The first day of school for an eight-year-old GTA boy ended with him all alone in a hospital bed, his arms and legs restrained, injected with a sedative.
“When I saw him, I held back my tears because I didn’t want him more upset,” the boy’s mother said. “In his face, I could see that he was destroyed inside.”
The boy, whom CityNews has chosen not to identify, has a history of educational and behavioral issues. When he ran away from school on the first day, his school called police and he was taken to Southlake Regional Health Centre in Newmarket.
By the time his mother got there, she found him in the restraints.
“I had asked them, ‘Can you please undo my son? I am here now,’” she explained.

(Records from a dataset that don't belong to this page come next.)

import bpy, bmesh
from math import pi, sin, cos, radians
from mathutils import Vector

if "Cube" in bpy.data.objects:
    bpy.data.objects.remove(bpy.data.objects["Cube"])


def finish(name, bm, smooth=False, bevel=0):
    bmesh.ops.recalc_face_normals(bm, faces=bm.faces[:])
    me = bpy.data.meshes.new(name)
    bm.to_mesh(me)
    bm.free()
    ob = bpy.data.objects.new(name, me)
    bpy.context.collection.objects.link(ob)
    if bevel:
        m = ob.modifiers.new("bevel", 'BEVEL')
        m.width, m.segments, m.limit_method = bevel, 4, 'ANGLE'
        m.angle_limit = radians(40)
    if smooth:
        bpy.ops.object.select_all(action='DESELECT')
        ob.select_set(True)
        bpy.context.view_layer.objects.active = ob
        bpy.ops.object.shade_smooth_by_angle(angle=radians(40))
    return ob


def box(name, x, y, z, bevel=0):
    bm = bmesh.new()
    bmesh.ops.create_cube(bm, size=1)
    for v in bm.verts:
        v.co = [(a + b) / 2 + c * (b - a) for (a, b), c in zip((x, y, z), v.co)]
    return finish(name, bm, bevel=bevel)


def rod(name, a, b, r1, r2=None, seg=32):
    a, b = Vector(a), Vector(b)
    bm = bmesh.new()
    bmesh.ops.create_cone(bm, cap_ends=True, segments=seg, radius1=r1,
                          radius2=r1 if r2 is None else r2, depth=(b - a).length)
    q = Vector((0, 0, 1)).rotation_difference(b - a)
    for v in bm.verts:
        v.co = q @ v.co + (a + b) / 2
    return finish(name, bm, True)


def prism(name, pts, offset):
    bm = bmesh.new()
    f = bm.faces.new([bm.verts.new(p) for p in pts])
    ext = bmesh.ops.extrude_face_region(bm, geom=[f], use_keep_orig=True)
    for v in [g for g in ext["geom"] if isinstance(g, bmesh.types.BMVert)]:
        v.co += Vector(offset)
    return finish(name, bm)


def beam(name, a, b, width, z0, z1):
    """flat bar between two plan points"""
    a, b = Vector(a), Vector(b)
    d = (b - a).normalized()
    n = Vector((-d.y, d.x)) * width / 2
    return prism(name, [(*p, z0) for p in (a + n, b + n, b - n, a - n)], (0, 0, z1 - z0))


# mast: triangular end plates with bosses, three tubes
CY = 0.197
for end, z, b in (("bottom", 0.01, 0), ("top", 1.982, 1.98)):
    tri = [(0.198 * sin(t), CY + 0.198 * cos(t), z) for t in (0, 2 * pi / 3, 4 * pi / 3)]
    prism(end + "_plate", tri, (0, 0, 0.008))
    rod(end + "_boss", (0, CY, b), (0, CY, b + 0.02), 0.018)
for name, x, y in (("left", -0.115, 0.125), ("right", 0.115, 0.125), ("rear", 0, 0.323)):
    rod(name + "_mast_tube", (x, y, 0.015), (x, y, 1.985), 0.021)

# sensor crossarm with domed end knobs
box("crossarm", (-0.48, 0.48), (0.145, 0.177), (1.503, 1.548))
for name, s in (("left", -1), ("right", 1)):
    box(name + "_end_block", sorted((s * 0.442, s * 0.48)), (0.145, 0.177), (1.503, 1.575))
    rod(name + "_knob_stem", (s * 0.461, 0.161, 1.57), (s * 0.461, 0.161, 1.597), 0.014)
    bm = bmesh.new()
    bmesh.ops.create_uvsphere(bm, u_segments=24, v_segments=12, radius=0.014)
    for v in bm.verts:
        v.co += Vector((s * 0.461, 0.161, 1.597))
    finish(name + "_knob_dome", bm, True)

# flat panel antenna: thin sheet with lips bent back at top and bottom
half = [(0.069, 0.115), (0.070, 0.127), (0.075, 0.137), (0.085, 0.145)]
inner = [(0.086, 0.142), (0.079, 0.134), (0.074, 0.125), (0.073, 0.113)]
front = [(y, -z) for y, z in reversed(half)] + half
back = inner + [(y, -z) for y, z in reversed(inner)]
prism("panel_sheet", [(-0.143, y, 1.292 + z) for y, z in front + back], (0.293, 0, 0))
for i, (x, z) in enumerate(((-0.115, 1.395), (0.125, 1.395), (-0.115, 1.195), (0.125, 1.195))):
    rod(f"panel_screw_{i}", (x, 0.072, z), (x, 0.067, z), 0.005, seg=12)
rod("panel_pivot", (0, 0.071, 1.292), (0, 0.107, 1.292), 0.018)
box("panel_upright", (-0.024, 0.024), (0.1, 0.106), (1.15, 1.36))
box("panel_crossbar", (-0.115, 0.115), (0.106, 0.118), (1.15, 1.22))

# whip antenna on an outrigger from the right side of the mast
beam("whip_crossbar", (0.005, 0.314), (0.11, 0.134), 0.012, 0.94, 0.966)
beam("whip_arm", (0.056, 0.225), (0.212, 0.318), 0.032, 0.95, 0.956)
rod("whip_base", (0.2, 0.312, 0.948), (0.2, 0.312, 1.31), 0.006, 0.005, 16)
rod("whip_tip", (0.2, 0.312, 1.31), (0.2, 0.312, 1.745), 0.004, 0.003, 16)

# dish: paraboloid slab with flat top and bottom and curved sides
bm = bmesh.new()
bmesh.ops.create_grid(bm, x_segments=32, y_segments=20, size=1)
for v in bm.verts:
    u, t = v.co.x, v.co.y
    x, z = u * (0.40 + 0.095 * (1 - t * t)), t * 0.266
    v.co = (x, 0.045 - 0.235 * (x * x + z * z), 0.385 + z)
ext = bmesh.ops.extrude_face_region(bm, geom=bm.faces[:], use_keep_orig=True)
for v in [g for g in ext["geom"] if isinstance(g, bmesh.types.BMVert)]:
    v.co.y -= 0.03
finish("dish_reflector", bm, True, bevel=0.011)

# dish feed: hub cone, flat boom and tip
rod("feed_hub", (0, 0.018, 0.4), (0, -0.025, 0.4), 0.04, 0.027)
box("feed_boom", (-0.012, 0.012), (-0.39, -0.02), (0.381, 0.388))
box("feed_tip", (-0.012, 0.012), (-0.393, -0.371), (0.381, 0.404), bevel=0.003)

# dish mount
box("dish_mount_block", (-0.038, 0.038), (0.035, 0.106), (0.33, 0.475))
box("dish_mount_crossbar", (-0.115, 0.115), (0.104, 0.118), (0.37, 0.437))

“They said no. He said, ‘Mommy, please. Mom, please. Get them to undo it. It’s too tight, it’s too tight.’ He said he was feeling strange because of the drug.”

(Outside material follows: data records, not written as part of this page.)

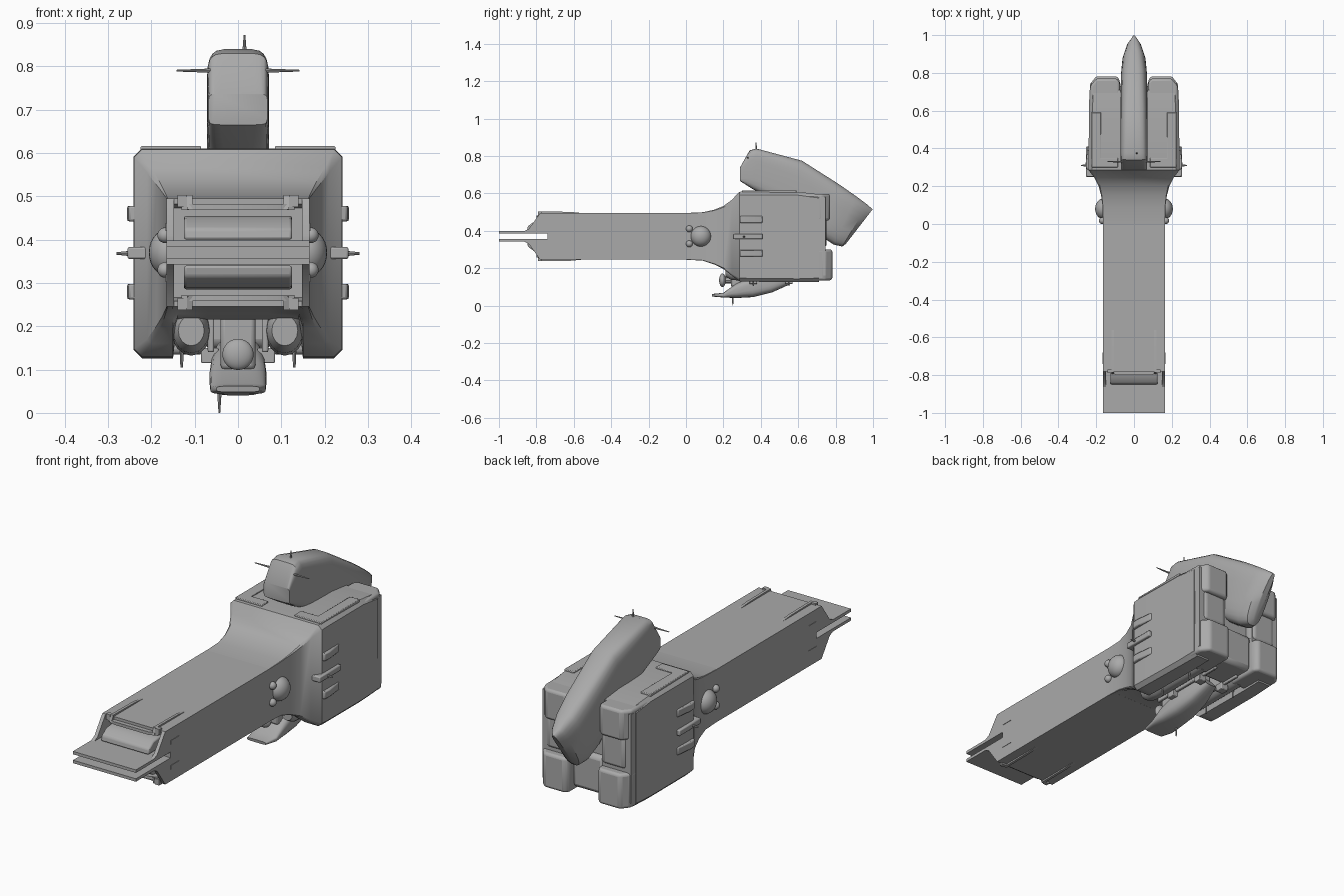
import bpy, bmesh, math
from mathutils import Vector

if "Cube" in bpy.data.objects:
    bpy.data.objects.remove(bpy.data.objects["Cube"])

hull = bpy.data.materials.new("hull_grey")
hull.use_nodes = True
GREY = (0.4, 0.4, 0.4, 1)
hull.diffuse_color = GREY
hull.node_tree.nodes["Principled BSDF"].inputs["Base Color"].default_value = GREY


def finish(name, bm, bevel=0, segments=2, angle=30):
    bmesh.ops.recalc_face_normals(bm, faces=bm.faces)
    mesh = bpy.data.meshes.new(name)
    bm.to_mesh(mesh)
    bm.free()
    mesh.materials.append(hull)
    ob = bpy.data.objects.new(name, mesh)
    bpy.context.collection.objects.link(ob)
    if bevel:
        mod = ob.modifiers.new("bevel", 'BEVEL')
        mod.width, mod.segments = bevel, segments
    bpy.ops.object.select_all(action='DESELECT')
    ob.select_set(True)
    bpy.context.view_layer.objects.active = ob
    bpy.ops.object.shade_smooth_by_angle(angle=math.radians(angle))
    return ob


def loft(name, rings, **kw):
    """Skin a list of equal-length point rings and cap both ends."""
    bm = bmesh.new()
    loops = [[bm.verts.new(p) for p in ring] for ring in rings]
    n = len(loops[0])
    for a, b in zip(loops, loops[1:]):
        for i in range(n):
            j = (i + 1) % n
            bm.faces.new((a[i], a[j], b[j], b[i]))
    bm.faces.new(loops[0])
    bm.faces.new(loops[-1])
    return finish(name, bm, **kw)


def side_prism(name, x0, x1, profile, **kw):
    return loft(name, [[(x, y, z) for y, z in profile] for x in (x0, x1)], **kw)


def top_prism(name, z0, z1, outline, **kw):
    return loft(name, [[(x, y, z) for x, y in outline] for z in (z0, z1)], **kw)


def box(name, x, y, z, **kw):
    return side_prism(name, x[0], x[1], [(y[0], z[0]), (y[1], z[0]), (y[1], z[1]), (y[0], z[1])], **kw)


def ball(name, centre, size):
    bm = bmesh.new()
    bmesh.ops.create_uvsphere(bm, u_segments=24, v_segments=14, radius=1)
    for v in bm.verts:
        v.co = Vector(centre) + Vector([c * s for c, s in zip(v.co, size)])
    return finish(name, bm, angle=60)


def rod(name, a, b, r0, r1):
    a, b = Vector(a), Vector(b)
    bm = bmesh.new()
    bmesh.ops.create_cone(bm, cap_ends=True, segments=8, radius1=r0, radius2=r1, depth=(b - a).length)
    turn = (b - a).to_track_quat('Z', 'Y')
    for v in bm.verts:
        v.co = turn @ v.co + (a + b) / 2
    return finish(name, bm)


def flip(z, s):
    """Reflect a height about the barrel centre line when s is -1."""
    return 0.37 + s * (z - 0.37)


# Long barrel: recessed core, sloped side cheeks and the twin prow plates
half = [(-0.74, 0.495), (0.05, 0.495), (0.05, 0.37), (-0.74, 0.37)]
cheek = [(-0.87, 0.395), (-0.84, 0.41), (-0.78, 0.495), (0.05, 0.495), (0.05, 0.37),
         (-0.74, 0.37), (-0.74, 0.385), (-0.87, 0.385)]
visor = [(-0.85, 0.40), (-0.845, 0.425), (-0.81, 0.45), (-0.765, 0.455), (-0.73, 0.455), (-0.73, 0.40)]
for s, tag in ((1, "upper"), (-1, "lower")):
    mir = lambda prof: [(y, flip(z, s)) for y, z in prof]
    side_prism(tag + "_barrel_core", -0.15, 0.15, mir(half))
    side_prism(tag + "_brow", -0.15, 0.15, mir([(-0.78, 0.482), (-0.78, 0.495), (-0.7, 0.495), (-0.7, 0.465)]))
    side_prism(tag + "_visor", -0.125, 0.125, mir(visor), bevel=0.006)
    top_prism(tag + "_visor_lip", flip(0.468, s), flip(0.482, s),
              [(-0.13, -0.75), (-0.13, -0.785), (-0.09, -0.8), (0.09, -0.8), (0.13, -0.785), (0.13, -0.75)])
    box(tag + "_prow_plate", (-0.165, 0.165), (-1, -0.74), sorted((flip(0.384, s), flip(0.398, s))))
    for x in (-1, 1):
        side_prism(tag + "_cheek", x * 0.148, x * 0.165, mir(cheek))
        side_prism(tag + "_rail", x * 0.105, x * 0.118,
                   mir([(-0.795, 0.47), (-0.785, 0.503), (-0.62, 0.501), (-0.56, 0.495), (-0.56, 0.485)]))
        box(tag + "_rail_foot", (x * 0.118, x * 0.14), (-0.79, -0.77), sorted((flip(0.475, s), flip(0.503, s))))
        box(tag + "_side_port", (x * 0.16, x * 0.167), (-0.74, -0.68), sorted((flip(0.42, s), flip(0.438, s))))


# Main hull: flare and rear block lofted with a belly notch
def hull_ring(y, w, z0, z1, depth, c):
    right = [(0.07, z0 + depth), (0.14, z0 + depth), (0.15, z0), (w - c, z0), (w, z0 + c), (w, z1 - c), (w - c, z1)]
    return [(x, y, z) for x, z in right] + [(-x, y, z) for x, z in reversed(right)]


loft("main_hull", [hull_ring(*r) for r in (
    (0.0, 0.165, 0.245, 0.495, 0.002, 0.001), (0.09, 0.166, 0.24, 0.499, 0.004, 0.002),
    (0.15, 0.174, 0.22, 0.512, 0.01, 0.004), (0.2, 0.187, 0.195, 0.532, 0.025, 0.007),
    (0.245, 0.21, 0.16, 0.565, 0.055, 0.01), (0.285, 0.24, 0.13, 0.608, 0.09, 0.018),
    (0.32, 0.241, 0.128, 0.61, 0.09, 0.018), (0.6, 0.238, 0.125, 0.608, 0.09, 0.018),
    (0.71, 0.236, 0.127, 0.595, 0.09, 0.02))], angle=35)

# Rear engine lobes, stacked on both sides of the centre channel
for s in (-1, 1):
    for tag, z, y in (("top", (0.455, 0.597), 0.77), ("middle", (0.315, 0.46), 0.752),
                      ("bottom", (0.135, 0.3), 0.782)):
        top_prism(tag + "_engine_lobe", z[0], z[1],
                  [(s * 0.075, 0.6), (s * 0.075, y - 0.02), (s * 0.09, y), (s * 0.2, y),
                   (s * 0.232, y - 0.04), (s * 0.236, 0.6)], bevel=0.016, segments=3)
    box("lobe_core", (s * 0.08, s * 0.232), (0.6, 0.745), (0.16, 0.58))
    # Raised L-shaped deck panels
    top_prism("deck_panel", 0.6, 0.616, [(s * 0.085, 0.3), (s * 0.225, 0.3), (s * 0.225, 0.59), (s * 0.175, 0.59),
              (s * 0.175, 0.35), (s * 0.085, 0.35)], bevel=0.003)
    # Belly intake pods and clamps
    loft("belly_pod", [[(s * 0.108 + w * math.cos(t), y, 0.19 + h * math.sin(t))
         for t in [k * math.tau / 16 for k in range(16)]]
         for y, w, h in ((0.21, 0.03, 0.035), (0.24, 0.042, 0.052), (0.3, 0.046, 0.058), (0.62, 0.046, 0.058))])
    box("belly_frame", (s * 0.055, s * 0.07), (0.25, 0.66), (0.14, 0.23), bevel=0.004)
    for y in (0.36, 0.55):
        rod("belly_pin", (s * 0.13, y, 0.15), (s * 0.13, y, 0.105), 0.005, 0.003)
        box("belly_clamp", (s * 0.045, s * 0.085), (y - 0.02, y + 0.02), (0.115, 0.15), bevel=0.003)
    # Side fins, centre strut and its probe
    for z in (0.46, 0.28):
        top_prism("side_fin", z - 0.018, z + 0.018, [(s * 0.22, 0.285), (s * 0.252, 0.29), (s * 0.256, 0.32),
                  (s * 0.245, 0.41), (s * 0.22, 0.41)], bevel=0.005)
    box("side_strut", (s * 0.17, s * 0.255), (0.25, 0.41), (0.355, 0.383), bevel=0.005)
    rod("side_probe", (s * 0.25, 0.31, 0.368), (s * 0.28, 0.31, 0.368), 0.006, 0.003)
    # Sensor domes
    ball("sensor_dome", (s * 0.16, 0.08, 0.37), (0.046, 0.055, 0.055))
    for z in (0.41, 0.33):
        ball("small_sensor", (s * 0.168, 0.018, z), (0.018, 0.018, 0.018))
    rod("head_antenna", (s * 0.06, 0.33, 0.79), (s * 0.142, 0.33, 0.79), 0.005, 0.002)

# Centre block between the engines
box("rear_block", (-0.085, 0.085), (0.55, 0.735), (0.15, 0.33), bevel=0.02)


# Rounded slab sections for the command pod and keel fin
def slab_ring(top, bottom, w, power):
    top, bottom = Vector((0, *top)), Vector((0, *bottom))
    ring = []
    for k in range(24):
        t = (k + 0.5) * math.tau / 24
        c, s = math.cos(t), math.sin(t)
        x = math.copysign(abs(c) ** power, c) * w
        v = math.copysign(abs(s) ** power, s)
        ring.append((top + bottom) / 2 + (top - bottom) / 2 * v + Vector((x, 0, 0)))
    return ring


loft("command_pod", [slab_ring(*r) for r in (
    ((0.288, 0.737), (0.29, 0.665), 0.068, 0.25), ((0.34, 0.83), (0.36, 0.62), 0.071, 0.35),
    ((0.375, 0.84), (0.42, 0.59), 0.072, 0.4), ((0.62, 0.775), (0.57, 0.5), 0.072, 0.5),
    ((0.82, 0.648), (0.72, 0.37), 0.07, 0.55), ((0.91, 0.585), (0.79, 0.325), 0.062, 0.6),
    ((0.97, 0.54), (0.835, 0.315), 0.042, 0.65), ((0.998, 0.515), (0.855, 0.33), 0.014, 0.7))], angle=32)

# Keel fin slung below the belly
loft("keel_fin", [slab_ring(*r) for r in (
    ((0.138, 0.062), (0.14, 0.048), 0.05, 0.5), ((0.2, 0.068), (0.2, 0.043), 0.064, 0.5),
    ((0.27, 0.12), (0.27, 0.04), 0.066, 0.6), ((0.34, 0.15), (0.36, 0.045), 0.063, 0.6),
    ((0.42, 0.17), (0.46, 0.07), 0.055, 0.6), ((0.5, 0.18), (0.56, 0.115), 0.035, 0.7))], angle=40)
box("keel_mount", (-0.04, 0.04), (0.24, 0.5), (0.1, 0.24), bevel=0.01)
ball("belly_eye", (0, 0.195, 0.135), (0.036, 0.018, 0.036))
rod("belly_eye_stalk", (0, 0.19, 0.135), (0, 0.27, 0.135), 0.018, 0.018)

# Masts
rod("top_mast", (0.015, 0.375, 0.82), (0.015, 0.375, 0.872), 0.006, 0.002)
rod("keel_mast", (-0.043, 0.25, 0.06), (-0.043, 0.25, 0.0), 0.006, 0.002)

The hospital said restraints — both physical bindings and sedatives — can be used to protect the patient.
“The safety of our patients and our staff is paramount,” Southlake spokeswoman Nancy Gale said.
“In extreme situations where there is an imminent risk or threat to a patient and our staff, based on a medical assessment by a physician, we use restraints as a short-term intervention to protect a patient.
“No one wants to use restraints; it is a last measure and is done only in dire situations deemed an ‘emergency.’”
The boy’s mother said the bigger issue is she’s been trying for years to get help for mental health issues and is on three separate wait lists, all running at least a year.
“A year wait list from now might be too late for my son,” she said. “He’s just going to get himself in more trouble.”
Even though the first day of school was traumatic, his mother had hoped it might finally be a turning point and the hospital would keep him there and he would get treatment.
“He was in those restraints an hour and a half, and they did not keep him,” she said. “I thought that would be the next best thing … They just released him.”
Hospital staff told the woman to follow up with her son’s doctor and get a referral for a behavioural program they offer at the hospital. But the woman said there’s a wait list for that too.
“Upon assessment by a physician and psychiatrist, a decision is made to determine whether remaining in hospital is best for a patient,” Gale said. “Often resources in the community provide longer-term support and treatment.”
Meanwhile, the College of Nurses of Ontario said consent is usually required for any treatment for a child, except in an emergency situation when a parent or substitute decision-maker is not available.